**ABOUT THIS TASK**
Reproduce the opening lines of the records exactly, please, stopping after the line that contains "model.add(windows);".

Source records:
━━━━

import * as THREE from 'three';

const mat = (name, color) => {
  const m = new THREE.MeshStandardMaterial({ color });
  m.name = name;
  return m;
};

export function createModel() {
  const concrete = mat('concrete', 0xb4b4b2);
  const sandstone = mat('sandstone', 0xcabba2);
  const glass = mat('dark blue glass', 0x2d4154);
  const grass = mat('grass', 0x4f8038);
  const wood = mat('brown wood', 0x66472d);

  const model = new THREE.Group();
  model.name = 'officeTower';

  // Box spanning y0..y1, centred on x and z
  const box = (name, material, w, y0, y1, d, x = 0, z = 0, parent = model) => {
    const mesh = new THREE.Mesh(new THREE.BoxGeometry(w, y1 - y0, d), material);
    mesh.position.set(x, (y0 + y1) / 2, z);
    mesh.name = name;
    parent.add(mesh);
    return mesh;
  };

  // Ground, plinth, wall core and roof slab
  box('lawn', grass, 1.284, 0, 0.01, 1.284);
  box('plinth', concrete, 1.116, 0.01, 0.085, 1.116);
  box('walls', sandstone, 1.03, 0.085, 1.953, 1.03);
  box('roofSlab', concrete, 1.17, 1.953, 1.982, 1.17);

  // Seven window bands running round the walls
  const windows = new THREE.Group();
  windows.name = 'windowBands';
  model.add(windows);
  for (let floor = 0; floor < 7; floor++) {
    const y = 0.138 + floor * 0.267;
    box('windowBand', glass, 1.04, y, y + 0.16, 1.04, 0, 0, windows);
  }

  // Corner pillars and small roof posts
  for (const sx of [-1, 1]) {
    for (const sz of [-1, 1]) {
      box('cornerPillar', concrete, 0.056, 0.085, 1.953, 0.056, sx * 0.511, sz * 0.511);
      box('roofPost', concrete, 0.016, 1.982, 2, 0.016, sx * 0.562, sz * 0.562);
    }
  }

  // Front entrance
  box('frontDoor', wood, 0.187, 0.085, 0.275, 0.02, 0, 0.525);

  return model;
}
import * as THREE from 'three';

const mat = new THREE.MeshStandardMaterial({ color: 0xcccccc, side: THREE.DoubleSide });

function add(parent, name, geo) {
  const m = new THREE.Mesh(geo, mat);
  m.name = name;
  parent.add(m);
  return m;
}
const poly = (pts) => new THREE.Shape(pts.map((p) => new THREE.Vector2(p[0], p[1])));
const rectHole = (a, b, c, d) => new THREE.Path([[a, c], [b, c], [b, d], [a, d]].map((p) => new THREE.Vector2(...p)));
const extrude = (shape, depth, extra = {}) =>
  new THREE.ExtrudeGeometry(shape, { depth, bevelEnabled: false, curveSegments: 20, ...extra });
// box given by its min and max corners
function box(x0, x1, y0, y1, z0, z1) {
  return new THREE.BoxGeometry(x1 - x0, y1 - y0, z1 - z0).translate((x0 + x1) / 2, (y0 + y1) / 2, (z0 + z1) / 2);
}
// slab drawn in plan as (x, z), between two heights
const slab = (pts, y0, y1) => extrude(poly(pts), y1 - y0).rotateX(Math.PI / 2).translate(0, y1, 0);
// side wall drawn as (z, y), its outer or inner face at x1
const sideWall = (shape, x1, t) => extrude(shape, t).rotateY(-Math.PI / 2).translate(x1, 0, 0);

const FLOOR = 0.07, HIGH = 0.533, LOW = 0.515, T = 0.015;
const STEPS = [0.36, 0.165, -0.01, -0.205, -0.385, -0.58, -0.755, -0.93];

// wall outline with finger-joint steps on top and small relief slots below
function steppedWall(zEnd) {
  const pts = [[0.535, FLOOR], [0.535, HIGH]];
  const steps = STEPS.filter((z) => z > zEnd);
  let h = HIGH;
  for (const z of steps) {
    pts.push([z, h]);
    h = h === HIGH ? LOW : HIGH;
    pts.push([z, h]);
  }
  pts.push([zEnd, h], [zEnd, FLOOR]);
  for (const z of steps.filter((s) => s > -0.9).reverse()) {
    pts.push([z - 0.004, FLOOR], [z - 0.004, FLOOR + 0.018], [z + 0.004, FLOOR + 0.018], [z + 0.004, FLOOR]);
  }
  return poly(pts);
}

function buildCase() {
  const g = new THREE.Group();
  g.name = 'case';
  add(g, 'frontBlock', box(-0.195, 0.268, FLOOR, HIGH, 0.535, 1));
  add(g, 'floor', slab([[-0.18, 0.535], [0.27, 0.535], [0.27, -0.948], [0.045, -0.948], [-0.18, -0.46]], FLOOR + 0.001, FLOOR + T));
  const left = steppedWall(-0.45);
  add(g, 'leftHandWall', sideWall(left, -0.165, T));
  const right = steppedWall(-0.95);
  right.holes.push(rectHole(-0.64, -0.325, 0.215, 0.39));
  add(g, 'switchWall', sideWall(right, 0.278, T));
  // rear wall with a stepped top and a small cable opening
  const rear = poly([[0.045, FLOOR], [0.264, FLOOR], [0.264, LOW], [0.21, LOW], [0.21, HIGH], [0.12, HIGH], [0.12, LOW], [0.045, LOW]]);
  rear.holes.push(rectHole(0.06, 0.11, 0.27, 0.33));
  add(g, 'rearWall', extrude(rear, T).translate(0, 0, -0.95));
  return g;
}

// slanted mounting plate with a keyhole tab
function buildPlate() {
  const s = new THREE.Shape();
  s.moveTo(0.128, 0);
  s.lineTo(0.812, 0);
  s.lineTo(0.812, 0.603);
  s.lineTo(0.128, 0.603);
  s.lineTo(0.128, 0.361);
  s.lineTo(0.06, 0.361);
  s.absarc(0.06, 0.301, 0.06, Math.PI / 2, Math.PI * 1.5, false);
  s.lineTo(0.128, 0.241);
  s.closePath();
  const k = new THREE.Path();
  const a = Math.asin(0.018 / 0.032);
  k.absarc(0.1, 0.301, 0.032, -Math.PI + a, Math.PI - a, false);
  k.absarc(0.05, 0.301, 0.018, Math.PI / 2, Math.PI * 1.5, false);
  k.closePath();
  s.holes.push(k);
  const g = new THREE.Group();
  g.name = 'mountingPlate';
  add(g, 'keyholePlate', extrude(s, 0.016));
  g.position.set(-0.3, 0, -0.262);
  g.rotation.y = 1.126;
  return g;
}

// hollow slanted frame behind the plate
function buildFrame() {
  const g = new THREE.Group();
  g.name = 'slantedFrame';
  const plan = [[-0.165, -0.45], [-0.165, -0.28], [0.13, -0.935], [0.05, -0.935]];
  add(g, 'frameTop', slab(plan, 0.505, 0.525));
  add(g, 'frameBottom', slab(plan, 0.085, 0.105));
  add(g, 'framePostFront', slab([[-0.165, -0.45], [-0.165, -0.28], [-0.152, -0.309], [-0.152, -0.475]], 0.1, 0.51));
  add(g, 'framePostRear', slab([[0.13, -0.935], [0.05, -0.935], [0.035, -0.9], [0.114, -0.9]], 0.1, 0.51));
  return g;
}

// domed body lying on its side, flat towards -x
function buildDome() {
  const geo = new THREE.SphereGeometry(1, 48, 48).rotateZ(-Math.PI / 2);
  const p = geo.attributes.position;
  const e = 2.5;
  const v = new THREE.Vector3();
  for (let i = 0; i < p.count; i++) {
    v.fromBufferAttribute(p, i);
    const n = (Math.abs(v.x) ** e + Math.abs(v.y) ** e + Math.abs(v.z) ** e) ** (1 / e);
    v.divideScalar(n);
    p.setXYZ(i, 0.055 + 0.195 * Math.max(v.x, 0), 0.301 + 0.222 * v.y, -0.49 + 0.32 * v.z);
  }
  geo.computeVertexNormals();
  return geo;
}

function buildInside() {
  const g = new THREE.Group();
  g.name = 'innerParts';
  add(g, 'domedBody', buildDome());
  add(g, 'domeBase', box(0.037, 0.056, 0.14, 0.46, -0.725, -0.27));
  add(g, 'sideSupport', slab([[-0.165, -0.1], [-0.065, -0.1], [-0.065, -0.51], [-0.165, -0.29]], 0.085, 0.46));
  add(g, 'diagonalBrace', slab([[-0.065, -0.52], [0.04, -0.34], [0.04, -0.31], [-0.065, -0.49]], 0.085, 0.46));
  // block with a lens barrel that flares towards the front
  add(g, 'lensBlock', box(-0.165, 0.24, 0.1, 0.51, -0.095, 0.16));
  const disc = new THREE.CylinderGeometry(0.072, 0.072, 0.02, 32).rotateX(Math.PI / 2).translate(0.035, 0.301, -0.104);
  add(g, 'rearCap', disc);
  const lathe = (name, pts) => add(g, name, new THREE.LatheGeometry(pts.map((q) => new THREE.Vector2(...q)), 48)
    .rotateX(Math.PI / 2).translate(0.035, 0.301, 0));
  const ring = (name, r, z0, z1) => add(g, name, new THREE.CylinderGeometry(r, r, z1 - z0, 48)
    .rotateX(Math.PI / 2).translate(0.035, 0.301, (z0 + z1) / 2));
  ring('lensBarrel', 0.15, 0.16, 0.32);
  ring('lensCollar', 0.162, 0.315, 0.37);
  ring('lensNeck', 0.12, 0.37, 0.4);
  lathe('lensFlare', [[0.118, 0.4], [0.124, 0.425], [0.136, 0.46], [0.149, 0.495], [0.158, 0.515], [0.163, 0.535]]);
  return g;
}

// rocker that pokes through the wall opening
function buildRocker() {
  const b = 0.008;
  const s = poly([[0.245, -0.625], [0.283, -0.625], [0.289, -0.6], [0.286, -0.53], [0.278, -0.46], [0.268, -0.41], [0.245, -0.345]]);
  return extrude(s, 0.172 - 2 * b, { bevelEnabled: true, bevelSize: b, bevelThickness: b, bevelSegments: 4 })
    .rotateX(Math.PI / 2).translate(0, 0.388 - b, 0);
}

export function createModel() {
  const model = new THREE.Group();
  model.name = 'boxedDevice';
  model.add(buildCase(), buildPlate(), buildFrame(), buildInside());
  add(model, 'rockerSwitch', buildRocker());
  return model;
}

━━━━

**OUTPUT OF THE TASK**
import * as THREE from 'three';

const mat = (name, color) => {
  const m = new THREE.MeshStandardMaterial({ color });
  m.name = name;
  return m;
};

export function createModel() {
  const concrete = mat('concrete', 0xb4b4b2);
  const sandstone = mat('sandstone', 0xcabba2);
  const glass = mat('dark blue glass', 0x2d4154);
  const grass = mat('grass', 0x4f8038);
  const wood = mat('brown wood', 0x66472d);

  const model = new THREE.Group();
  model.name = 'officeTower';

  // Box spanning y0..y1, centred on x and z
  const box = (name, material, w, y0, y1, d, x = 0, z = 0, parent = model) => {
    const mesh = new THREE.Mesh(new THREE.BoxGeometry(w, y1 - y0, d), material);
    mesh.position.set(x, (y0 + y1) / 2, z);
    mesh.name = name;
    parent.add(mesh);
    return mesh;
  };

  // Ground, plinth, wall core and roof slab
  box('lawn', grass, 1.284, 0, 0.01, 1.284);
  box('plinth', concrete, 1.116, 0.01, 0.085, 1.116);
  box('walls', sandstone, 1.03, 0.085, 1.953, 1.03);
  box('roofSlab', concrete, 1.17, 1.953, 1.982, 1.17);

  // Seven window bands running round the walls
  const windows = new THREE.Group();
  windows.name = 'windowBands';
  model.add(windows);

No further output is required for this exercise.